The main debate was whether these people, some of which are basically weapons of mass destruction should be forced to register or does that infringe upon their civil liberties (sound kinda familiar). This debate not only raged among the characters in the book, but the readers themselves. I was in college when this story came out and I remember it sparking huge debates within my friend groups and online. That was the beauty of this story, it took people who would normally never think about social issues such as these and actually made them contemplate the pros and cons. I remember at the time I actually sided with Captain America and the team that was against the registration act. Personally, I feel that political decisions should never be made out of fear but rational thought (but that's a conversation for another day and another blog).
I've spoken to a few people that are a little confused as to why everyone is so excited that Spider-Man is going to be in Civil War. This is because one of the most pivotal moments in Civil War is when Spider-Man shows his support for the registration act by revealing himself as Peter Parker in a press conference. This leads to some very turbulent changes for Spider-Man, all of which get retconned by the events Brand New Day (again, a rant for anther day). As far as I know, when Marvel did not have the film rights to Spider-Man; his place in this important scene was going to be replaced by Black Panther.

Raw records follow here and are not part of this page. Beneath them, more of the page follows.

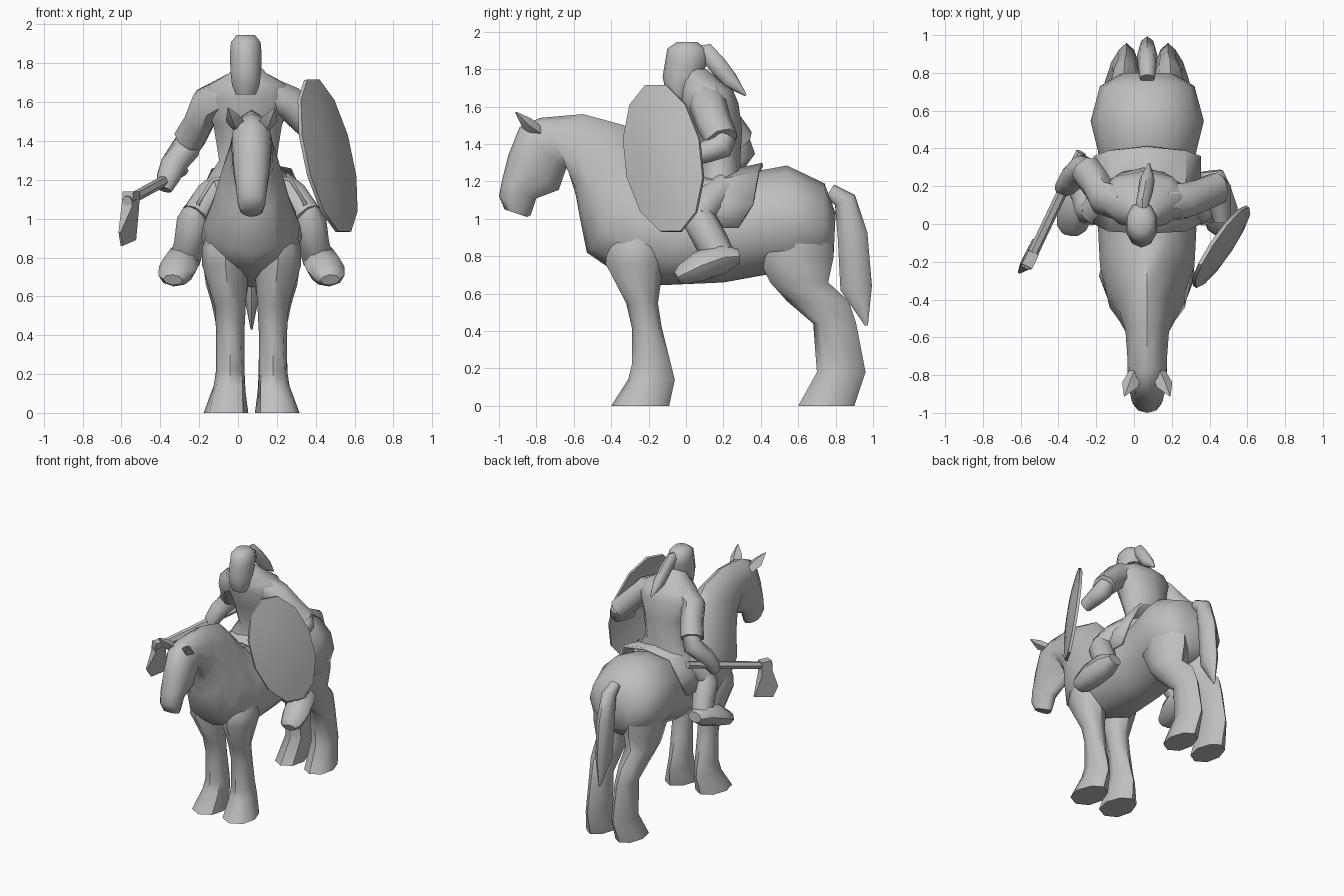
import bpy, bmesh, math
from mathutils import Vector

cube = bpy.data.objects.get("Cube")
if cube:
    bpy.data.objects.remove(cube)

CX = 0.07   # middle of the horse
RX = 0.045  # middle of the rider

grey = bpy.data.materials.new("plain_grey")
grey.use_nodes = True
grey.diffuse_color = (0.52, 0.52, 0.52, 1)
grey.node_tree.nodes["Principled BSDF"].inputs["Base Color"].default_value = (0.52, 0.52, 0.52, 1)


def finish(name, bm, angle=50):
    bmesh.ops.recalc_face_normals(bm, faces=bm.faces)
    mesh = bpy.data.meshes.new(name)
    bm.to_mesh(mesh)
    bm.free()
    mesh.materials.append(grey)
    ob = bpy.data.objects.new(name, mesh)
    bpy.context.collection.objects.link(ob)
    bpy.ops.object.select_all(action='DESELECT')
    ob.select_set(True)
    bpy.context.view_layer.objects.active = ob
    bpy.ops.object.shade_smooth_by_angle(angle=math.radians(angle))
    return ob


def ring(center, a, b, n, taper=0):
    """Ellipse; taper narrows it along b towards the +a end."""
    steps = [math.tau * i / n for i in range(n)]
    return [center + a * math.cos(t) + b * math.sin(t) * (1 - taper * math.cos(t))
            for t in steps]


def loft(name, rings, angle=50):
    """Skin a list of equal rings and cap both ends."""
    bm = bmesh.new()
    rows = [[bm.verts.new(p) for p in r] for r in rings]
    n = len(rows[0])
    for r, s in zip(rows, rows[1:]):
        for i in range(n):
            j = (i + 1) % n
            bm.faces.new((r[i], r[j], s[j], s[i]))
    bm.faces.new(rows[0])
    bm.faces.new(rows[-1])
    return finish(name, bm, angle)


def tube(name, pts, n=8, angle=50):
    """Limb through points (x, y, z, half width, half depth)."""
    centers = [Vector(p[:3]) for p in pts]
    rings = []
    for i, p in enumerate(pts):
        t = (centers[min(i + 1, len(pts) - 1)] - centers[max(i - 1, 0)]).normalized()
        u = Vector((1, 0, 0))
        u = (u - t * t.dot(u)).normalized()
        rings.append(ring(centers[i], u * p[3], t.cross(u) * p[4], n))
    return loft(name, rings, angle)


def column(name, cx, side, levels, n=8, angle=50):
    """Upright form from levels (z, front y, rear y, side offset, half width, taper)."""
    rings = []
    for z, yf, yr, off, hw, taper in levels:
        c = Vector((cx + side * off, (yf + yr) / 2, z))
        rings.append(ring(c, Vector((0, (yr - yf) / 2, 0)), Vector((hw, 0, 0)), n, taper))
    return loft(name, rings, angle)


# Horse body from muzzle to rump: top y, top z, bottom y, bottom z, half width, taper to top
body = [
    (-.97, 1.05, -.85, 1.01, .055, -.3), (-1.0, 1.12, -.83, 1.02, .07, -.4),
    (-.985, 1.2, -.80, 1.11, .08, -.35), (-.95, 1.34, -.68, 1.155, .095, -.3),
    (-.89, 1.49, -.64, 1.27, .105, -.2), (-.78, 1.54, -.63, 1.27, .105, 0),
    (-.55, 1.56, -.59, 1.13, .115, .2), (-.33, 1.5, -.57, 1.02, .15, .3),
    (-.18, 1.35, -.53, .82, .20, .3), (-.05, 1.2, -.40, .73, .25, .1),
    (.08, 1.17, -.14, .645, .26, 0), (.22, 1.19, .2, .66, .25, 0),
    (.35, 1.25, .42, .70, .26, 0), (.54, 1.285, .55, .70, .30, 0),
    (.74, 1.19, .72, .74, .25, 0), (.80, 1.03, .79, .82, .14, 0),
]
rings = []
for ty, tz, by, bz, hw, taper in body:
    top, low = Vector((CX, ty, tz)), Vector((CX, by, bz))
    rings.append(ring((top + low) / 2, (top - low) / 2, Vector((hw, 0, 0)), 12, taper))
loft("horse_body", rings)

# Horse legs with pasterns narrowing to the heel, and ears
front_leg = [(0, -.40, -.09, .132, .115, .1), (.14, -.31, -.06, .115, .08, .3),
             (.22, -.29, -.08, .11, .073, .2), (.42, -.29, -.13, .11, .073, 0),
             (.55, -.32, -.15, .11, .08, 0), (.76, -.43, -.12, .135, .12, -.1),
             (.85, -.42, -.12, .135, .12, -.1), (1.0, -.36, -.14, .11, .09, -.2)]
hind_leg = [(0, .60, .90, .125, .10, .1), (.18, .70, .96, .11, .075, .35),
            (.44, .68, .91, .11, .07, .2), (.56, .54, .87, .12, .085, .1),
            (.66, .45, .76, .125, .11, 0), (.80, .38, .79, .125, .13, 0),
            (1.0, .42, .78, .125, .13, 0)]
for s, side in ((1, "left"), (-1, "right")):
    column(f"horse_front_leg_{side}", CX, s, front_leg)
    column(f"horse_hind_leg_{side}", CX, s, hind_leg)
    tube(f"horse_ear_{side}", [(CX + s * .06, -.78, 1.46, .035, .03),
                               (CX + s * .09, -.85, 1.51, .045, .035),
                               (CX + s * .12, -.91, 1.57, .004, .004)], 4, 30)

# Horse tail
tube("horse_tail", [(CX, .77, 1.15, .04, .04), (CX, .85, 1.10, .05, .06),
                    (CX, .89, .92, .055, .08), (CX, .91, .63, .045, .085),
                    (CX, .965, .43, .005, .008)], 8)

# Saddle cloth draped over the back
bm = bmesh.new()
half = [(.275, .95, .08, .28), (.275, 1.08, 0, .36), (.2, 1.2, -.04, .39)]
drape = [(-x, z, a, b) for x, z, a, b in half] + [(0, 1.24, -.05, .41)] + half[::-1]
rows = []
for x, z, y0, y1 in drape:
    lift = .05 if z > 1.15 else 0
    rows.append([bm.verts.new((CX + x, y0 + (y1 - y0) * t, z + lift * (2 * t - 1) * t))
                 for t in (0, .5, 1)])
for r, q in zip(rows, rows[1:]):
    for i in range(2):
        bm.faces.new((r[i], r[i + 1], q[i + 1], q[i]))
cloth = finish("saddle_cloth", bm, 40)
thick = cloth.modifiers.new("thickness", 'SOLIDIFY')
thick.thickness = 0.02
thick.offset = 0

# Rider tunic, neck and head
column("rider_tunic", RX + .005, 0, [
    (1.13, .03, .31, 0, .25, 0), (1.18, .04, .31, 0, .235, 0), (1.30, .07, .29, 0, .155, 0),
    (1.48, .01, .30, 0, .185, 0), (1.62, -.03, .28, 0, .24, -.1), (1.69, -.03, .25, 0, .21, -.1),
    (1.75, -.02, .17, 0, .10, 0), (1.80, -.02, .11, 0, .055, 0)], 10)
column("rider_head", RX - .005, 0, [
    (1.64, -.085, .0, 0, .055, 0), (1.69, -.11, .05, 0, .075, 0), (1.76, -.125, .085, 0, .083, 0),
    (1.85, -.11, .12, 0, .086, 0), (1.91, -.10, .11, 0, .08, 0), (1.945, -.05, .06, 0, .05, 0)], 10)
tube("rider_ponytail", [(RX, .04, 1.88, .03, .04), (RX, .11, 1.89, .035, .05),
                        (.06, .17, 1.82, .04, .05), (.07, .235, 1.74, .04, .045),
                        (.08, .32, 1.66, .006, .006)], 8)

# Rider legs with boots
for s, side in ((1, "left"), (-1, "right")):
    def out(d):
        return CX + s * d
    tube(f"rider_thigh_{side}", [(out(.14), .20, 1.16, .09, .09),
                                 (out(.22), .13, 1.10, .09, .09),
                                 (out(.29), .06, 1.01, .08, .08)], 8)
    tube(f"rider_boot_{side}", [(out(.285), .07, 1.06, .06, .06),
                                (out(.295), .075, .99, .09, .09),
                                (out(.32), .14, .87, .08, .09),
                                (out(.345), .19, .78, .08, .08)], 8)
    tube(f"rider_foot_{side}", [(out(.34), .28, .80, .06, .04),
                                (out(.35), .19, .79, .09, .085),
                                (out(.38), .07, .745, .10, .08),
                                (out(.40), -.02, .70, .08, .055),
                                (out(.405), -.05, .685, .05, .03)], 8)

# Rider arms: short sleeves with bare forearms and hands
tube("right_sleeve", [(-.06, .11, 1.64, .09, .10), (-.16, .14, 1.59, .09, .10),
                      (-.20, .21, 1.50, .08, .095), (-.25, .28, 1.41, .085, .09)], 8)
tube("right_forearm", [(-.23, .27, 1.45, .06, .06), (-.27, .30, 1.36, .075, .07),
                       (-.33, .24, 1.28, .07, .065), (-.36, .20, 1.21, .06, .055),
                       (-.38, .18, 1.15, .04, .04)], 8)
tube("left_sleeve", [(.16, .11, 1.64, .09, .10), (.26, .12, 1.60, .09, .10),
                     (.35, .15, 1.51, .085, .095), (.44, .19, 1.42, .08, .09)], 8)
tube("left_forearm", [(.43, .21, 1.44, .06, .06), (.445, .19, 1.39, .07, .07),
                      (.455, .11, 1.36, .06, .06), (.465, .02, 1.33, .045, .05)], 8)

# Axe with a flared hanging blade
tube("axe_shaft", [(-.28, .38, 1.25, .028, .028), (-.57, -.23, 1.09, .028, .028)], 6, 40)
bm = bmesh.new()
start, along, across = Vector((-.54, -.17, 1.11)), Vector((-.43, -.9, 0)), Vector((.9, -.43, 0))
outline = [(-.02, .03), (.06, .03), (.06, -.05), (.10, -.18), (.05, -.25),
           (-.10, -.22), (-.03, -.07)]
faces = []
for sgn in (-1, 1):
    faces.append([bm.verts.new(start + along * a + Vector((.15 * min(h, 0), 0, h))
                               + across * sgn * (.03 if h > -.1 else .006))
                  for a, h in outline])
for f in faces:
    bm.faces.new(f)
for i in range(len(outline)):
    j = (i + 1) % len(outline)
    bm.faces.new((faces[0][i], faces[0][j], faces[1][j], faces[1][i]))
finish("axe_blade", bm, 25)

# Long oval shield, slightly domed outwards
normal = Vector((1, -.55, .16)).normalized()


def shield_ring(scale, push):
    pts = []
    for i in range(12):
        t = math.tau * (i + .5) / 12
        dz = .405 * scale * math.sin(t)
        dy = .21 * scale * math.cos(t) - .1 * dz
        pts.append(Vector((.47 + .58 * dy - .15 * dz, -.125 + dy, 1.325 + dz)) + normal * push)
    return pts


loft("shield", [shield_ring(.5, .005), shield_ring(1, -.02), shield_ring(1, 0),
                shield_ring(.6, .02), shield_ring(.15, .03)], 45)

There is also a humorous scene from the comic that I really hope makes its way into the film. Basically the scene plays out a bit like this:
Iron Man calls Doctor Strange
Iron Man: Hey, you have to register
Doctor Strange: Well, I'm not gonna
Iron Man: But you have to
Doctor Strange: Come and get me *click*
The end result is that they add an amendment to the registration act that Doctor Strange is exempt.
The reason this is so funny is because even though Doctor Strange appears to be living in a normal apartment, it is basically another dimension that he controls. Long story short, trying to go after him in his own home would be suicide. Iron Man realized this and decided it was better to just not deal with it.
On a final note, one of the aspects that was very clear was the frustration of the writers with current events. As I mentioned earlier, the comic released in 2006, just a few years after September 11, 2001. For people who don't remember, our nation was very afraid at the time and it showed. The government was constantly warning of attacks and telling us to remain vigilant. Basically, they were telling us we were about to die on a daily basis. Anyone who was remotely intelligent got tired of it pretty quick. Anyway, the authors of the comic were very frustrated with the fear mongering culture we has become and showed it in this story arc. This is just something to keep in mind while reading the story. It was a very turbulent time for our nation.
Civil War is not only an amazing series but has many ramifications for the entire Marvel Universe. I won't get to into them so I can avoid spoiler territory. Hopefully this article has been enough to peak your interest in this series. Maybe a few of you will be inspired to read Civil War before the film comes out. At the very least I hope it explained why I am so excited for what I consider to be one of the best Marvel series of all time.